Available records:
=== Begin Enclosure ===
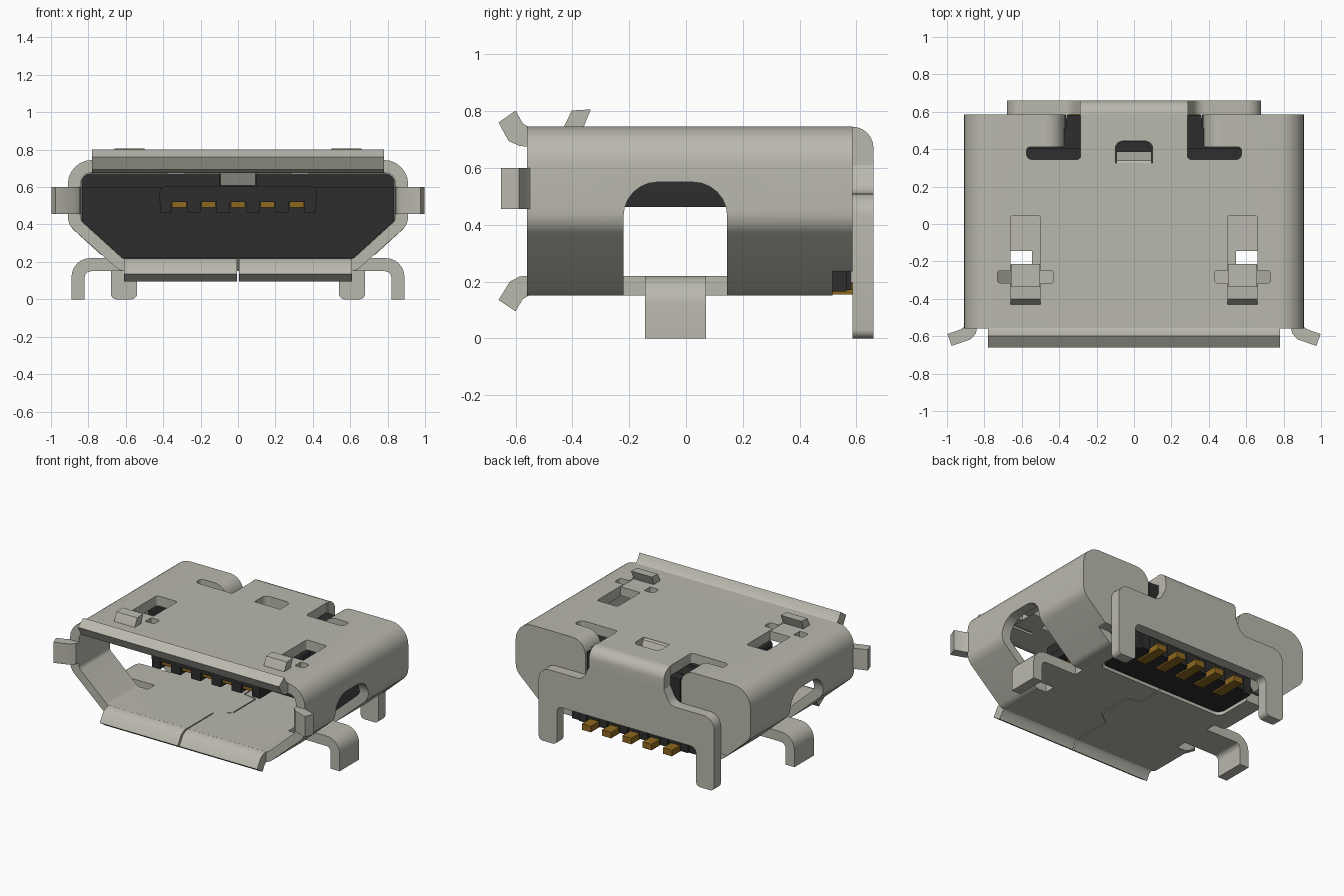
import bpy, bmesh, math
from mathutils import Vector

cube = bpy.data.objects.get("Cube")
if cube:
    bpy.data.objects.remove(cube, do_unlink=True)


def material(name, rgb):
    m = bpy.data.materials.new(name)
    m.use_nodes = True
    m.diffuse_color = (*rgb, 1)
    m.node_tree.nodes["Principled BSDF"].inputs["Base Color"].default_value = (*rgb, 1)
    return m


METAL = material("plated steel", (0.49, 0.48, 0.42))
BLACK = material("black plastic", (0.027, 0.027, 0.028))
GOLD = material("gold contact", (0.27, 0.14, 0.014))


def rounded(points, steps=6):
    """Points are (a, b) or (a, b, radius); a radius fillets the corner."""
    out = []
    n = len(points)
    for i, p in enumerate(points):
        c = Vector(p[:2])
        if len(p) < 3:
            out.append(c)
            continue
        u = (Vector(points[i - 1][:2]) - c).normalized()
        v = (Vector(points[(i + 1) % n][:2]) - c).normalized()
        half = u.angle(v) / 2
        t = p[2] / math.tan(half)
        centre = c + (u + v).normalized() * (p[2] / math.sin(half))
        d0, d1 = c + u * t - centre, c + v * t - centre
        sweep = d0.angle_signed(d1)
        for k in range(steps + 1):
            a = -sweep * k / steps
            out.append(centre + Vector((d0.x * math.cos(a) - d0.y * math.sin(a),
                                        d0.x * math.sin(a) + d0.y * math.cos(a))))
    return out


def prism(name, points, axis, a, b, mat=METAL, side=1):
    """Extrude a profile along an axis; side -1 mirrors it across x."""
    place = {"x": lambda p, d: (d * side, p.x, p.y),
             "y": lambda p, d: (p.x * side, d, p.y),
             "z": lambda p, d: (p.x * side, p.y, d)}[axis]
    prof = rounded(points)
    bm = bmesh.new()
    face = bm.faces.new([bm.verts.new(place(p, a)) for p in prof])
    ext = bmesh.ops.extrude_face_region(bm, geom=[face])
    move = Vector(place(prof[0], b)) - Vector(place(prof[0], a))
    bmesh.ops.translate(bm, vec=move, verts=[g for g in ext["geom"] if isinstance(g, bmesh.types.BMVert)])
    bmesh.ops.recalc_face_normals(bm, faces=bm.faces)
    me = bpy.data.meshes.new(name)
    bm.to_mesh(me)
    bm.free()
    me.materials.append(mat)
    ob = bpy.data.objects.new(name, me)
    bpy.context.collection.objects.link(ob)
    return ob


def box(name, x0, x1, y0, y1, z0, z1, mat=METAL, side=1):
    return prism(name, [(x0, y0), (x1, y0), (x1, y1), (x0, y1)], "z", z0, z1, mat, side)


def cut(ob, cutter):
    mod = ob.modifiers.new("cut", "BOOLEAN")
    mod.operation, mod.solver, mod.object = "DIFFERENCE", "EXACT", cutter
    bpy.context.view_layer.update()
    me = bpy.data.meshes.new_from_object(ob.evaluated_get(bpy.context.evaluated_depsgraph_get()))
    ob.modifiers.clear()
    ob.data = me
    bpy.data.objects.remove(cutter, do_unlink=True)


def mirror_pts(half):
    return half + [(-p[0], *p[1:]) for p in reversed(half)]


# Shell: folded sheet tube
outer = mirror_pts([(0.91, 0.745, 0.13), (0.91, 0.40, 0.10), (0.63, 0.15, 0.08)])
inner = mirror_pts([(0.84, 0.675, 0.05), (0.84, 0.42, 0.04), (0.62, 0.22, 0.03)])
shell = prism("shell", outer, "y", -0.56, 0.585)
cut(shell, prism("bore", inner, "y", -0.7, 0.7))

# Openings in the shell sides, roof and floor
for s in (1, -1):
    cut(shell, prism("window", [(-0.22, 0.1), (0.145, 0.1), (0.145, 0.55, 0.12), (-0.22, 0.55, 0.12)],
                     "x", 0.545, 1.1, side=s))
    cut(shell, prism("roof_notch", [(0.285, 0.345, 0.02), (0.575, 0.345, 0.03), (0.575, 0.412, 0.02),
                                    (0.47, 0.412), (0.47, 0.7), (0.285, 0.7)], "z", 0.6, 0.8, side=s))
    cut(shell, prism("spring_slot", [(0.50, 0.045, 0.015), (0.50, -0.25), (0.43, -0.25, 0.015),
                                     (0.43, -0.315, 0.015), (0.50, -0.315), (0.50, -0.42),
                                     (0.66, -0.42), (0.66, -0.315), (0.73, -0.315, 0.015),
                                     (0.73, -0.25, 0.015), (0.66, -0.25), (0.66, 0.045, 0.015)],
                     "z", 0.6, 0.8, side=s))
cut(shell, prism("latch_hole", [(-0.1, 0.325), (0.1, 0.325), (0.1, 0.443, 0.04), (-0.1, 0.443, 0.04)],
                 "z", 0.6, 0.8))
cut(shell, prism("floor_opening", [(-0.5, 0.25, 0.05), (0.5, 0.25, 0.05), (0.5, 0.8), (-0.5, 0.8)],
                 "z", 0.1, 0.26))
cut(shell, box("rear_trim", -1, 1, 0.515, 0.7, 0.1, 0.25))

# Interlocking seam in the floor
w = 0.004
path = [(0, -0.6), (0, -0.28), (0.1, -0.2), (0.1, 0.05), (0, 0.07), (0, 0.3)]
cut(shell, prism("seam", [(x - w, y) for x, y in path] + [(x + w, y + w) for x, y in reversed(path)],
                 "z", 0.1, 0.26))

# Flared lips round the mouth
prism("top_lip", [(-0.555, 0.675), (-0.585, 0.677), (-0.625, 0.695), (-0.66, 0.76), (-0.60, 0.802),
                  (-0.575, 0.757), (-0.555, 0.745)], "x", -0.78, 0.78)
for s, label in ((1, "left"), (-1, "right")):
    prism(label + "_bottom_lip", [(-0.555, 0.22), (-0.585, 0.218), (-0.62, 0.20), (-0.66, 0.135),
                                  (-0.60, 0.095), (-0.575, 0.138), (-0.555, 0.15)], "x", 0.006, 0.61, side=s)
    prism(label + "_side_lip", [(0.91, -0.55), (0.84, -0.55), (0.845, -0.585), (0.875, -0.617),
                                (0.975, -0.652), (0.998, -0.588), (0.925, -0.563)], "z", 0.455, 0.60, side=s)

    # Spring catch standing through the roof
    box(label + "_catch_plate", 0.502, 0.658, -0.40, -0.215, 0.68, 0.742, side=s)
    prism(label + "_catch", [(-0.445, 0.69), (-0.43, 0.745), (-0.402, 0.802), (-0.335, 0.806),
                             (-0.36, 0.745), (-0.385, 0.69)], "x", 0.50, 0.66, side=s)

    # Mounting leg from the floor
    prism(label + "_front_leg", [(0.53, 0.22), (0.89, 0.22, 0.10), (0.89, 0), (0.82, 0),
                                 (0.82, 0.15, 0.035), (0.53, 0.15)], "y", -0.145, 0.07, side=s)

    # Curled roof flap and folded rear wing
    prism(label + "_roof_curl", [(0.475, 0.745), (0.37, 0.745, 0.10), (0.37, 0.56), (0.44, 0.56),
                                 (0.44, 0.675, 0.03), (0.475, 0.675)], "y", 0.412, 0.585, side=s)
    prism(label + "_rear_wing", [(0.37, 0.745, 0.10), (0.91, 0.745, 0.13), (0.91, 0.40, 0.10),
                                 (0.73, 0.235, 0.03), (0.56, 0.235), (0.37, 0.45)],
          "y", 0.515, 0.586, side=s)

# Latch tab pressed down from the roof
prism("roof_latch", [(0.32, 0.745), (0.34, 0.735), (0.388, 0.62), (0.36, 0.608), (0.318, 0.68)],
      "x", -0.094, 0.094)

# Rear cover: bent strip, plate and two legs
prism("rear_bend", [(0.58, 0.745), (0.66, 0.745, 0.074), (0.66, 0.60), (0.586, 0.60), (0.586, 0.675),
                    (0.58, 0.675)], "x", -0.29, 0.29)
prism("rear_plate", mirror_pts([(0.29, 0.61), (0.34, 0.51, 0.07), (0.68, 0.51, 0.08), (0.68, 0, 0.03),
                                (0.54, 0, 0.03), (0.54, 0.27, 0.04)]), "y", 0.586, 0.66)

# Plastic insert, filling the shell at the rear
prism("insert_body", mirror_pts([(0.838, 0.672, 0.05), (0.838, 0.42), (0.62, 0.222)]),
      "y", 0.40, 0.514, BLACK)
cut(bpy.data.objects["insert_body"], box("latch_clearance", -0.1, 0.1, 0.3, 0.44, 0.6, 0.8))
prism("insert_front", mirror_pts([(0.835, 0.60), (0.835, 0.42), (0.62, 0.224)]), "y", 0.2, 0.41, BLACK)
prism("insert_base", [(-0.49, 0.26, 0.05), (0.49, 0.26, 0.05), (0.49, 0.565), (-0.49, 0.565)],
      "z", 0.165, 0.5, BLACK)
prism("insert_rear", mirror_pts([(0.36, 0.67), (0.36, 0.30)]), "y", 0.5, 0.583, BLACK)

# Tongue with ribs between the contacts
prism("tongue", [(-0.42, 0.52), (0.42, 0.52), (0.42, 0.605, 0.04), (-0.42, 0.605, 0.04)],
      "y", -0.36, 0.25, BLACK)
pitch = 0.157
for i in range(6):
    x = (i - 2.5) * pitch
    lo, hi = max(x - 0.037, -0.418), min(x + 0.037, 0.418)
    prism(f"tongue_rib_{i + 1}", [(lo, 0.462), (hi, 0.462), (hi, 0.53), (lo, 0.53)],
          "y", -0.355, 0.25, BLACK)
    box(f"rear_rib_{i + 1}", x - 0.03, x + 0.03, 0.5, 0.583, 0.17, 0.32, BLACK)
for i in range(5):
    x = (i - 2) * pitch
    box(f"contact_{i + 1}", x - 0.038, x + 0.038, -0.34, 0.25, 0.49, 0.524, GOLD)
    box(f"solder_tail_{i + 1}", x - 0.035, x + 0.035, 0.45, 0.655, 0.155, 0.197, GOLD)

# Smooth the bends, keep the edges crisp
bpy.ops.object.select_all(action="DESELECT")
for ob in bpy.context.collection.objects:
    if ob.type == "MESH":
        ob.select_set(True)
        bpy.context.view_layer.objects.active = ob
bpy.ops.object.shade_smooth_by_angle(angle=math.radians(32))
=== End Enclosure ===
Requirement: Set the lines above down again, word for word, from the first through the one containing "n = len(points)"; pictures excluded.

Reply to the task:
import bpy, bmesh, math
from mathutils import Vector

cube = bpy.data.objects.get("Cube")
if cube:
    bpy.data.objects.remove(cube, do_unlink=True)


def material(name, rgb):
    m = bpy.data.materials.new(name)
    m.use_nodes = True
    m.diffuse_color = (*rgb, 1)
    m.node_tree.nodes["Principled BSDF"].inputs["Base Color"].default_value = (*rgb, 1)
    return m


METAL = material("plated steel", (0.49, 0.48, 0.42))
BLACK = material("black plastic", (0.027, 0.027, 0.028))
GOLD = material("gold contact", (0.27, 0.14, 0.014))


def rounded(points, steps=6):
    """Points are (a, b) or (a, b, radius); a radius fillets the corner."""
    out = []
    n = len(points)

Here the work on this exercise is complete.